Earlier this year, Whalen spoke with NRN desk editor Mark Brandau. Excerpts are as follows:
What took you from Harvard Law School to opening a restaurant in Iowa?
I was sort of an accidental entrepreneur. My father couldn’t find any tenant for the building he owned, so I said, “Why don’t I come back and open a restaurant?” He gladly took me up on that offer because he didn’t know what else to do. That was a classic case of throwing somebody in the deep end of the pool to teach him how to swim.
What kept you going in the industry after you had experienced your initial success with the Machine Shed concept?
It’s an exciting business. It’s hard to explain the excitement of being in a kitchen that’s run well and rocking and rolling, and then walking out front and acting calm while all the employees are running around on edge. And all the while people are coming up to me and saying, “This is my favorite place to eat.”
How would you compare running for Congress to running a multiconcept restaurant company?FAST FACTS
JOB: founder, chief executive, Heart of America Restaurants and Inns, Moline, Ill.
CONCEPTS: Iowa Machine Shed, Gramma’s Kitchen, Thunder Bay Grille, Johnny’s Italian Steakhouse and The Checkered Flag
EDUCATION: B.A., University of Illinois; J.D., Harvard Law School
PERSONAL INTERESTS: flying, public affairs
There are many more similarities than differences. First, unless you like a general majority of people, you can’t succeed in the restaurant industry. Campaigning is a lot like running a restaurant.
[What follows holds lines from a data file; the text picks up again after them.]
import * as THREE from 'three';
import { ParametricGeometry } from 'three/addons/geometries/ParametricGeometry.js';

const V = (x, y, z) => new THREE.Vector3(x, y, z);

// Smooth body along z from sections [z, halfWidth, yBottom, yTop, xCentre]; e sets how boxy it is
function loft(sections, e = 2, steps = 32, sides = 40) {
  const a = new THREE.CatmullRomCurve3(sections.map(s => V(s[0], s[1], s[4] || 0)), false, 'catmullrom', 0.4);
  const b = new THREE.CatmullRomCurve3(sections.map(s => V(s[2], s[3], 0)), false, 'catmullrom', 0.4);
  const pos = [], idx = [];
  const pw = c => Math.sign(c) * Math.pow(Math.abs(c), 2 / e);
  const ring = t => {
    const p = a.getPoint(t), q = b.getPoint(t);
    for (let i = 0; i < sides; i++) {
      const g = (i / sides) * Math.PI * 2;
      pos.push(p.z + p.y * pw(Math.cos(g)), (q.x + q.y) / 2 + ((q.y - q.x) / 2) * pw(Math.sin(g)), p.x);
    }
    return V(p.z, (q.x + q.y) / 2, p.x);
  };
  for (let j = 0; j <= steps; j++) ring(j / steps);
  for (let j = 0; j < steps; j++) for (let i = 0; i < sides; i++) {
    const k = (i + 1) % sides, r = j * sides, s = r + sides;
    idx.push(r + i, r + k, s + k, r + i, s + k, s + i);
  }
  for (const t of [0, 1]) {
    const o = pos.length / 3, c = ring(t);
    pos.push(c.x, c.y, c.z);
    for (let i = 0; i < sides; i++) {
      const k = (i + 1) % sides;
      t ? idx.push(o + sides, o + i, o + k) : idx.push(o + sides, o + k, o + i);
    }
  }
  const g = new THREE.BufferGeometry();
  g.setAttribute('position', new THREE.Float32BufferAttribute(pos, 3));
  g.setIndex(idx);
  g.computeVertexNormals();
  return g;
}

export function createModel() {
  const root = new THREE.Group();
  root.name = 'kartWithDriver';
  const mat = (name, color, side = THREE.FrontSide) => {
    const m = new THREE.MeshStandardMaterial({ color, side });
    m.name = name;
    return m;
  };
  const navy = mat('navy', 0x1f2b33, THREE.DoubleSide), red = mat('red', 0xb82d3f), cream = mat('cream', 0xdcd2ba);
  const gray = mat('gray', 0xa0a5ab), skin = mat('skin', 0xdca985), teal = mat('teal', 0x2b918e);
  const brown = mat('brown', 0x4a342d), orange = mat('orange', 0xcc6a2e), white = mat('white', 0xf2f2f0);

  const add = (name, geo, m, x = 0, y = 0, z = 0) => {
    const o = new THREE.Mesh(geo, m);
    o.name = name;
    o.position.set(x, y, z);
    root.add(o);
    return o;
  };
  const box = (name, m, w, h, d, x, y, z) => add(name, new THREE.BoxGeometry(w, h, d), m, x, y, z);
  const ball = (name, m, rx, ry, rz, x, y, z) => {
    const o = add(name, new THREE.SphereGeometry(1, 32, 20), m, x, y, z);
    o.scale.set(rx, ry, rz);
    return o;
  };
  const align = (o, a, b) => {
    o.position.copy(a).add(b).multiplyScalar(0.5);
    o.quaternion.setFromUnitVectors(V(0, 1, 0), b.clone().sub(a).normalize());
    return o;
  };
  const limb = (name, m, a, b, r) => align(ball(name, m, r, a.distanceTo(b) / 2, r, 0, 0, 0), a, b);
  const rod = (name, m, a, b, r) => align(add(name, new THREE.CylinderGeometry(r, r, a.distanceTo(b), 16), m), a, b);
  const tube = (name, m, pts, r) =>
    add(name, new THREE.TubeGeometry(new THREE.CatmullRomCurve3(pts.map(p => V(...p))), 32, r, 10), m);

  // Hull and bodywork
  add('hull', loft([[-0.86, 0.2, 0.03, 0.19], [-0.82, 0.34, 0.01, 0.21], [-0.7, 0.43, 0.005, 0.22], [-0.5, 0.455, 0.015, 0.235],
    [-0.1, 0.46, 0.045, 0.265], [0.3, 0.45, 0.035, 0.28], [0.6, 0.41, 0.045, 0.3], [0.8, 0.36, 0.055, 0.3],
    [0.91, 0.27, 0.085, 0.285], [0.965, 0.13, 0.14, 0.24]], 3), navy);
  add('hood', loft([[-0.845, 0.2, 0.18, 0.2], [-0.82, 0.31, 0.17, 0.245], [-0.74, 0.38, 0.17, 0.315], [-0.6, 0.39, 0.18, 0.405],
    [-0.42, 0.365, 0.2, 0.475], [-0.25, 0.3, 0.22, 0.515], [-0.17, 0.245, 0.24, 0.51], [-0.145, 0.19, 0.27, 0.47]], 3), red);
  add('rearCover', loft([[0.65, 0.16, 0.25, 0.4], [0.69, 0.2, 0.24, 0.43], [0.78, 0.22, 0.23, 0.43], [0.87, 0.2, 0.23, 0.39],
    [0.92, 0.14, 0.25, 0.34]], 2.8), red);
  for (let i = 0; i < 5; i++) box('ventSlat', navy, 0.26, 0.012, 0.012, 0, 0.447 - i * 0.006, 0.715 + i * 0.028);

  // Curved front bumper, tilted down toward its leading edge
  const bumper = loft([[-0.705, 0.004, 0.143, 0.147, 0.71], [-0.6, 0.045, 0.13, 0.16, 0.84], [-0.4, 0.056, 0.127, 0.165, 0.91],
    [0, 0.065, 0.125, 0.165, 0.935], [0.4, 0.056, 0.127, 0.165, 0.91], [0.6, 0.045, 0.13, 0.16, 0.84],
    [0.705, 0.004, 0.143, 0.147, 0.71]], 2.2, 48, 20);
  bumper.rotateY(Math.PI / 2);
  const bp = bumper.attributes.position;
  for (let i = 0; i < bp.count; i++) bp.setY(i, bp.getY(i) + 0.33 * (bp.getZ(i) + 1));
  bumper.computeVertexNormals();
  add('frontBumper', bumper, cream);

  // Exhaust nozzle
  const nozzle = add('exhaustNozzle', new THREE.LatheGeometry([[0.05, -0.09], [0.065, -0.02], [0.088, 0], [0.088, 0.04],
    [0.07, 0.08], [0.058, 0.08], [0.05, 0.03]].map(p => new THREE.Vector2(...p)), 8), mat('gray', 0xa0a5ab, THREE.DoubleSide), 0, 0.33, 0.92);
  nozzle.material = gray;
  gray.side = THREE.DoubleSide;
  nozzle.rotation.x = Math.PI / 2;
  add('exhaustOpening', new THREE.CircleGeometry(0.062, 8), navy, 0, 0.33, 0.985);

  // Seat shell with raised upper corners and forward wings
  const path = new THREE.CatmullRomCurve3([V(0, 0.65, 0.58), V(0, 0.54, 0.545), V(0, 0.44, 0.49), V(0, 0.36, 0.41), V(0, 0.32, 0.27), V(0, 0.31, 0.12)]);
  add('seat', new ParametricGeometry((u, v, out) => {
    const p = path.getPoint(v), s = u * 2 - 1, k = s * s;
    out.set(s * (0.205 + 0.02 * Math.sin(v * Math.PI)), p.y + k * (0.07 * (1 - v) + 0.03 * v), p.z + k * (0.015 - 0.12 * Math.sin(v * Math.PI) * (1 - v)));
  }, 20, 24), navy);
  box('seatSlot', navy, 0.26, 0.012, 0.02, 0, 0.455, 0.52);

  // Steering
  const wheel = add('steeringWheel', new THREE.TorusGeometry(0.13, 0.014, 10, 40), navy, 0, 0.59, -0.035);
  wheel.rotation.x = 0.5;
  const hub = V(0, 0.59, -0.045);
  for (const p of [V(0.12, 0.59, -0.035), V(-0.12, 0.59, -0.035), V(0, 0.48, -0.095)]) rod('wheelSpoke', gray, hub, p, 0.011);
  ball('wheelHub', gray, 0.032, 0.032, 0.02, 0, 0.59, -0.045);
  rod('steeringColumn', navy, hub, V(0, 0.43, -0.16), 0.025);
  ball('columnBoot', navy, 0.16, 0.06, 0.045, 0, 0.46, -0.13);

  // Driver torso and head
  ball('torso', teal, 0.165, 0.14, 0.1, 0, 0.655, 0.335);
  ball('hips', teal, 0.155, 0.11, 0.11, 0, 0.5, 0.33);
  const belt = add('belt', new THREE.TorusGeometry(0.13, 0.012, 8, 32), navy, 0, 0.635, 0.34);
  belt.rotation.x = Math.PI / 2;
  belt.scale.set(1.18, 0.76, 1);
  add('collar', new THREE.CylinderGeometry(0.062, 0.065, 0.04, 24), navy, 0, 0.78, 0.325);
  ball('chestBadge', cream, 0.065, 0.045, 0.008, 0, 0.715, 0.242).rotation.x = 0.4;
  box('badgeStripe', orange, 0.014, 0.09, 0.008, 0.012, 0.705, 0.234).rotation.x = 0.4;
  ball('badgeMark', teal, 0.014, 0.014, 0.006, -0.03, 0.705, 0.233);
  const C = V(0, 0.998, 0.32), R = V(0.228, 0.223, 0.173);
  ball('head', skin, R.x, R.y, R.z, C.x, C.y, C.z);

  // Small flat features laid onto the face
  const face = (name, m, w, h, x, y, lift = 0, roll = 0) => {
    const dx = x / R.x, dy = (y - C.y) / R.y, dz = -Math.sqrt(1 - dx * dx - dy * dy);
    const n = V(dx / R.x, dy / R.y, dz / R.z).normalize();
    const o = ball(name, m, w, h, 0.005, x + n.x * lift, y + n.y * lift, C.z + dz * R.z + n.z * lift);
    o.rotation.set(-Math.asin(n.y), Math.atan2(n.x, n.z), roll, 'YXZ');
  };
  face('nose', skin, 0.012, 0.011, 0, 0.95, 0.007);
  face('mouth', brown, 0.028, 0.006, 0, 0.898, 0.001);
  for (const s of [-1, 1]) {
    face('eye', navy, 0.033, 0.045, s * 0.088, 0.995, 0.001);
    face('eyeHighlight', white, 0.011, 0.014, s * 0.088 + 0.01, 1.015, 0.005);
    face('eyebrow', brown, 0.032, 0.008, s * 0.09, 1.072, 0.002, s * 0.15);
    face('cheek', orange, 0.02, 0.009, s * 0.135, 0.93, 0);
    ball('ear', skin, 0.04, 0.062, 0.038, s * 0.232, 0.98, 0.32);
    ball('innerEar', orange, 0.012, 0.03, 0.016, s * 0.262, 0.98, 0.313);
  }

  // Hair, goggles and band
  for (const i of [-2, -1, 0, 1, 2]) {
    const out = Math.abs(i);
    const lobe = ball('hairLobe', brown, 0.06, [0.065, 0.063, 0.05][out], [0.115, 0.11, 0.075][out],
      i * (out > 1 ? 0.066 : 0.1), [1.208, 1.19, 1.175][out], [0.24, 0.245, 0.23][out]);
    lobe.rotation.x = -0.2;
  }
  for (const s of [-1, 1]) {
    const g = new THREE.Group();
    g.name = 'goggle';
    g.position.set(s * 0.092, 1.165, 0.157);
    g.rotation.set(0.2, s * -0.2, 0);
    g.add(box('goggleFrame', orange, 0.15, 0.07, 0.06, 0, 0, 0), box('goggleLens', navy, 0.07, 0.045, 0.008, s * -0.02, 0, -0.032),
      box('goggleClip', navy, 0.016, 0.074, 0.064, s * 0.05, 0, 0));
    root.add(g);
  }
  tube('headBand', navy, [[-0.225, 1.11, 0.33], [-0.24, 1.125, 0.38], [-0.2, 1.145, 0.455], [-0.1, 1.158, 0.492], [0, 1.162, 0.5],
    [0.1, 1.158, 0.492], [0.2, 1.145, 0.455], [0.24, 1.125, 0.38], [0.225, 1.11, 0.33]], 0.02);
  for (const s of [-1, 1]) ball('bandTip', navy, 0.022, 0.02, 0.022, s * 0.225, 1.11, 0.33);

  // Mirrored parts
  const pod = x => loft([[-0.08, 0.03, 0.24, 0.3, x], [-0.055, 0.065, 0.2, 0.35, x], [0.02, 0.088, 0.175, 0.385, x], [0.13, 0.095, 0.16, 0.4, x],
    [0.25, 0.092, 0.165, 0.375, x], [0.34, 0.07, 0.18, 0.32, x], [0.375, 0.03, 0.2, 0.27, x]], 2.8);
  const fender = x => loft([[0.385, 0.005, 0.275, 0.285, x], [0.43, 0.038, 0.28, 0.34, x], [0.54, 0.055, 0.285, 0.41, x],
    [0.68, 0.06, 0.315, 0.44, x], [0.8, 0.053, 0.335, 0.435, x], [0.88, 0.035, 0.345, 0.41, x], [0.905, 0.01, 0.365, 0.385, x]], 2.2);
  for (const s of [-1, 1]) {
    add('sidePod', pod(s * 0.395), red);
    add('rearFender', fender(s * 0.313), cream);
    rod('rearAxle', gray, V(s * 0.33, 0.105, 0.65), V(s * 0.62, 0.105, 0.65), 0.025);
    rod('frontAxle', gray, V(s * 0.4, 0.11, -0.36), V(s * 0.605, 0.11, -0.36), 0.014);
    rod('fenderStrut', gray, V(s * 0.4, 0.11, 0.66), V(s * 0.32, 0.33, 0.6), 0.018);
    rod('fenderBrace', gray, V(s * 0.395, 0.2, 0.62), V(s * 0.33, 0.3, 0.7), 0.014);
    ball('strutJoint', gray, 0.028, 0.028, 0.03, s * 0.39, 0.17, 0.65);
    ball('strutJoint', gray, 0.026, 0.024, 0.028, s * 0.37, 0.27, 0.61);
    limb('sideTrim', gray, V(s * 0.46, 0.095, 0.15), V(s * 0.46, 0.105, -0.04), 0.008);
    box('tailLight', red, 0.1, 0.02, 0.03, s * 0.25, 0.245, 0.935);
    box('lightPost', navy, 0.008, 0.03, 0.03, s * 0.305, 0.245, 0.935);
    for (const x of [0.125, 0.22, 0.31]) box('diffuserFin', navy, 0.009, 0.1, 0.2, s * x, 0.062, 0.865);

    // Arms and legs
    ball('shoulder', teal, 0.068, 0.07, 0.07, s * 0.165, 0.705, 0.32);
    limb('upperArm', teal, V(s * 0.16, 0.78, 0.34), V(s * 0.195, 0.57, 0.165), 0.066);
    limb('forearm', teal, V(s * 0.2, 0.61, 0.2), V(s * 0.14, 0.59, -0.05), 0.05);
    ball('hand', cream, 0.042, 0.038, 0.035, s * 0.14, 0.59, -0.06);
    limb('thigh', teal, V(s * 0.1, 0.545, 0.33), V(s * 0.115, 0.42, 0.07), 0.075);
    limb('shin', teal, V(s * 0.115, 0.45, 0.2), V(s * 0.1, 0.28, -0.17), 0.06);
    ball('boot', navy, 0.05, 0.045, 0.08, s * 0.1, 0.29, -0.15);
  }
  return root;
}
You talk to a lot of people you’ve never met before and hopefully build a relationship with those folks.
Is it difficult to make the leap into politics?
I don’t think it’s too hard for restaurateurs to [understand] politics. We’re used to listening to people and getting things to work. It’s listening closely to your guests and customers and weeding out what’s right and what’s wrong.
We [in the restaurant industry] are the largest employer in the country. Too many times politicians insult our industry saying we pay too low wages. But this business has taken a lot of folks with not too many skills and given them mobility and a chance to grow and learn other skills.